Chaos and disorderly conduct. Too many “unofficial personnel” could enter the canvassing area and could, as Jones pointed out, “allow anyone seeking to disrupt the process a very easy access.”

In Pantukan, the observers noticed instances of vote shaving and other forms of fraud but they couldn’t follow-up on the cases because of the chaos in the rooms.

The absence of poll watchers. This allows fraud to be perpetrated.

The absence of lawyers in the canvassing. These lawyers should be the ones to raise protests if irregularities are reported.

Substandard election materials. The seals on election returns could be easily peeled off. “Seals were easily peeled off without damaging the envelope,” said Jones, one of the observers in Pantukan. There were also instances of indelible ink being washed off easily.

Ballot boxes that do not look alike. Gilani, the observer from the Netherlands, found it “a bit strange” that the shades of the ballot boxes were not similar. “There were different shades,” she said. How would one know that these ballot boxes were real or had not been replaced with tampered ones, she asked.

Missing names.
“I was here as early as 7 in the morning but I was not able to vote because I couldn’t find my name,” complained Bolo Antimo, 81, a retired chief inspector of the Land Transportation Office (LTO), who went to the Piedad Elementary School in Toril to vote.

“We did not experience these cases in the last elections,” said a chairman of a board of election inspectors who requested anonymity. “Now, aside from the problem of voters not being able to vote, names of dead persons still appeared on the list. In my precinct, there are four. Fortunately, the relatives of the dead persons were sincere enough to tell us”

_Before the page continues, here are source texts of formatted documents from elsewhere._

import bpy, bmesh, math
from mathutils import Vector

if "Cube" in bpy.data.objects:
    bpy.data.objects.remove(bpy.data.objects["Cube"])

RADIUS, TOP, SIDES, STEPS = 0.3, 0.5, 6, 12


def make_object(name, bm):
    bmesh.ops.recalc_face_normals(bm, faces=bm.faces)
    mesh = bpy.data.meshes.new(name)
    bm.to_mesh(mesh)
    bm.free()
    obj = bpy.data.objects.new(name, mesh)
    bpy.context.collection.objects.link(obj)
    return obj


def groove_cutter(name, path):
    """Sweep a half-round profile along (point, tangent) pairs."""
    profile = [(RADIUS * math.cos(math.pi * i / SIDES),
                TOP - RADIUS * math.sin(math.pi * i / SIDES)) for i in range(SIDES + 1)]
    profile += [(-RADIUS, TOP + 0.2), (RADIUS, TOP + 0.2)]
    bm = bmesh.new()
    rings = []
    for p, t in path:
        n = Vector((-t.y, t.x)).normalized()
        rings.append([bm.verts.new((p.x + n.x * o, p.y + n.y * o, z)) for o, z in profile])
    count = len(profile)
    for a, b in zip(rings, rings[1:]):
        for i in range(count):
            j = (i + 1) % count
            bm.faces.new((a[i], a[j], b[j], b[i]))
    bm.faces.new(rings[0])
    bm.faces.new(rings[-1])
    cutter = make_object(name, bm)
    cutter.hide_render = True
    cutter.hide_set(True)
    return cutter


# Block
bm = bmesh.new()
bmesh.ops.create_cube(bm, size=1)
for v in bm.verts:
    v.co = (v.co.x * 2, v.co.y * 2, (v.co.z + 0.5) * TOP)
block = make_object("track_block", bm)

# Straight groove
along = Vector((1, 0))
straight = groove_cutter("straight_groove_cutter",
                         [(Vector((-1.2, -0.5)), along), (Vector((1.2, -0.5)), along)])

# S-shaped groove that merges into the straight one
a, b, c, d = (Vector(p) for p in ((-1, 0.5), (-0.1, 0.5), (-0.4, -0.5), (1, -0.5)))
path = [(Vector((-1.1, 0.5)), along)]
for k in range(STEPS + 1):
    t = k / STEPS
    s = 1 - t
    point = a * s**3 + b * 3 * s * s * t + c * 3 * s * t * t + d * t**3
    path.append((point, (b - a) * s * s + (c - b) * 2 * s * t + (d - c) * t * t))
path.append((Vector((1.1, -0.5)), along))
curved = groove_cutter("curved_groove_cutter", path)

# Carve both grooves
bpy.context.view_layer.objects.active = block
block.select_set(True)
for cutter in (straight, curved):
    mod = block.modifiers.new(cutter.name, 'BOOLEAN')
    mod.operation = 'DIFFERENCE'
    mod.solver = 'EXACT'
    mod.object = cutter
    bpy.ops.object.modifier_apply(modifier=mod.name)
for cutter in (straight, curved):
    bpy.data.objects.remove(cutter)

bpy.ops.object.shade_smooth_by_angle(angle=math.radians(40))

Yolanda Tina, chairman of the Board of Election Inspectors (BEIs) at a precinct at the Jose Bastida Elementary School in Toril, explained that the names were not missing. “They only have trouble in locating their names because the Comelec has rearranged the list of voters and precincts numbers. Apparently, they assumed that their corresponding precinct number will be the same as in the last election,” she said.

comments powered by Disqus